___ Material provided

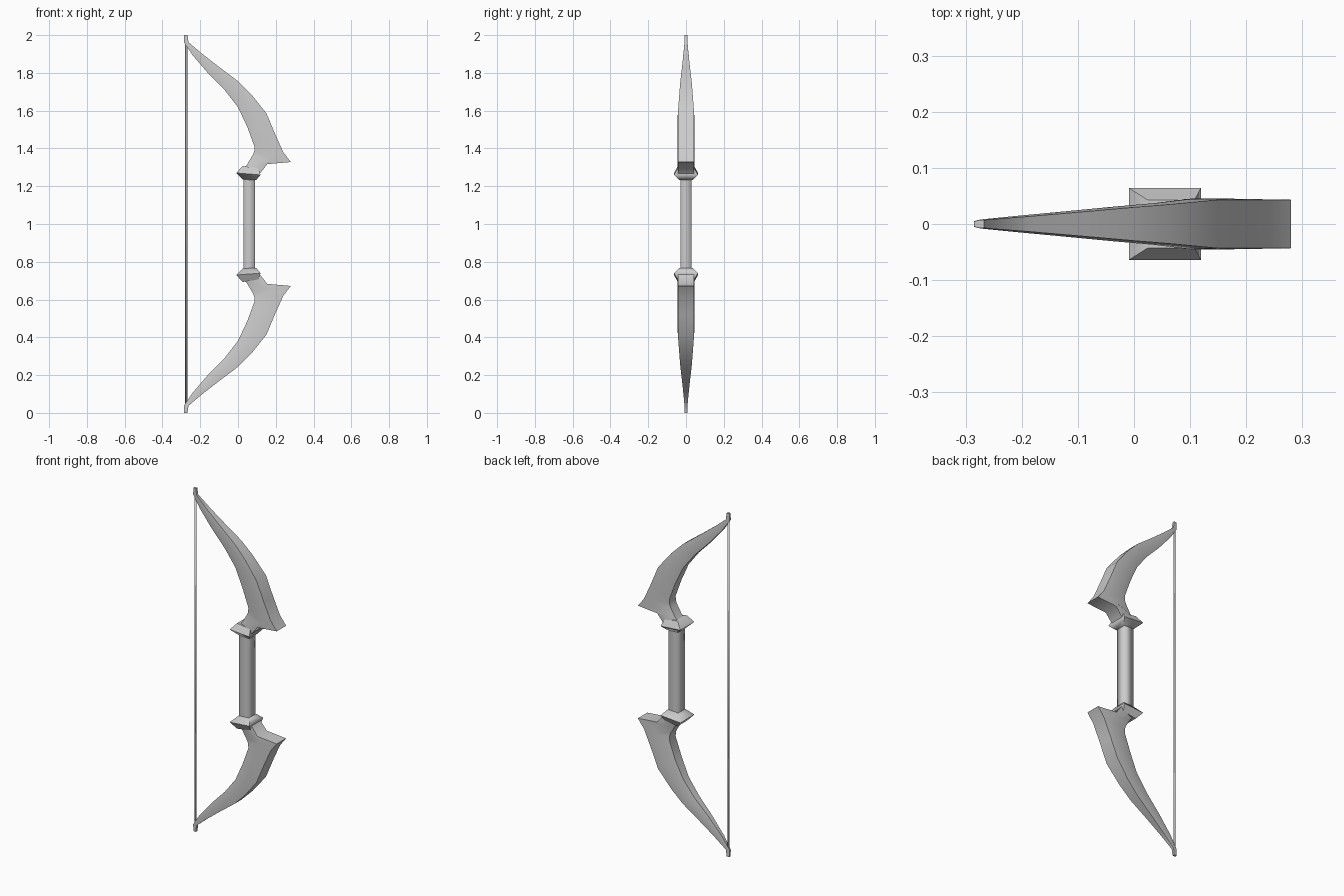
import bpy, bmesh, math
from mathutils import Vector

if "Cube" in bpy.data.objects:
    bpy.data.objects.remove(bpy.data.objects["Cube"])

def loft(name, rings, cap=True, angle=180, mirror=False):
    """Skin closed rings of points; optionally mirror the part across z = 1."""
    off = Vector((0, 0, 1))
    bm = bmesh.new()
    loops = [[bm.verts.new(Vector(p) - off) for p in r] for r in rings]
    n = len(loops[0])
    for a, b in zip(loops, loops[1:]):
        for i in range(n):
            j = (i + 1) % n
            bm.faces.new((a[i], a[j], b[j], b[i]))
    if cap:
        bm.faces.new(loops[0])
        bm.faces.new(loops[-1])
    bmesh.ops.recalc_face_normals(bm, faces=bm.faces)
    me = bpy.data.meshes.new(name)
    bm.to_mesh(me)
    bm.free()
    me.shade_smooth()
    if angle < 180:
        me.set_sharp_from_angle(angle=math.radians(angle))
    ob = bpy.data.objects.new(name, me)
    ob.location = off
    bpy.context.collection.objects.link(ob)
    if mirror:
        m = ob.modifiers.new("mirror", 'MIRROR')
        m.use_axis = (False, False, True)
        m.use_clip = False
        m.use_mirror_merge = False
    return ob

# limb: outer x, z, inner x, z, half width
stations = [
    (-.267, 2.0, -.285, 2.0, .007), (-.262, 1.962, -.285, 1.96, .008),
    (-.188, 1.90, -.24, 1.893, .014), (-.098, 1.83, -.16, 1.80, .022),
    (.0, 1.756, -.07, 1.708, .031), (.07, 1.687, .0, 1.618, .037),
    (.15, 1.587, .05, 1.512, .045), (.195, 1.48, .087, 1.41, .045),
    (.24, 1.38, .086, 1.385, .045), (.28, 1.328, .078, 1.365, .045),
    (.155, 1.317, .05, 1.318, .045), (.112, 1.262, .022, 1.285, .043)]

def section(xo, zo, xi, zi, w):
    o, i = Vector((xo, 0, zo)), Vector((xi, 0, zi))
    mid = o.lerp(i, .5)
    y = Vector((0, w, 0))
    return [o + y * .96, mid + y, i + y * .65, i - y * .65, mid - y, o - y * .96]

loft("limb", [section(*s) for s in stations], angle=50, mirror=True)

# square flared collar between limb and grip
def square(x0, x1, w, z0, z1):
    return [(x0, -w, z0), (x1, -w, z1), (x1, w, z1), (x0, w, z0)]

loft("collar", [square(.026, .096, .034, 1.236, 1.232),
                square(-.009, .119, .064, 1.270, 1.260),
                square(.024, .108, .043, 1.307, 1.295)], angle=60, mirror=True)

# grip
loft("grip", [square(.029, .091, .03, .755, .755),
              square(.029, .091, .03, 1.245, 1.245)], cap=False)

# string
def circle(z, r=.0055, n=6):
    return [(-.274 + r * math.cos(k * math.tau / n), r * math.sin(k * math.tau / n), z)
            for k in range(n)]

loft("bow_string", [circle(.03), circle(1.97)])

______

#### What is needed:
Both end lines included, restate word for word the lines above from the line with "bmesh.ops.recalc_face_normals(bm, faces=bm.faces)" to the line with "1.262, .022, 1.285, .043)]", and nothing else.

#### Exercise output:
    bmesh.ops.recalc_face_normals(bm, faces=bm.faces)
    me = bpy.data.meshes.new(name)
    bm.to_mesh(me)
    bm.free()
    me.shade_smooth()
    if angle < 180:
        me.set_sharp_from_angle(angle=math.radians(angle))
    ob = bpy.data.objects.new(name, me)
    ob.location = off
    bpy.context.collection.objects.link(ob)
    if mirror:
        m = ob.modifiers.new("mirror", 'MIRROR')
        m.use_axis = (False, False, True)
        m.use_clip = False
        m.use_mirror_merge = False
    return ob

# limb: outer x, z, inner x, z, half width
stations = [
    (-.267, 2.0, -.285, 2.0, .007), (-.262, 1.962, -.285, 1.96, .008),
    (-.188, 1.90, -.24, 1.893, .014), (-.098, 1.83, -.16, 1.80, .022),
    (.0, 1.756, -.07, 1.708, .031), (.07, 1.687, .0, 1.618, .037),
    (.15, 1.587, .05, 1.512, .045), (.195, 1.48, .087, 1.41, .045),
    (.24, 1.38, .086, 1.385, .045), (.28, 1.328, .078, 1.365, .045),
    (.155, 1.317, .05, 1.318, .045), (.112, 1.262, .022, 1.285, .043)]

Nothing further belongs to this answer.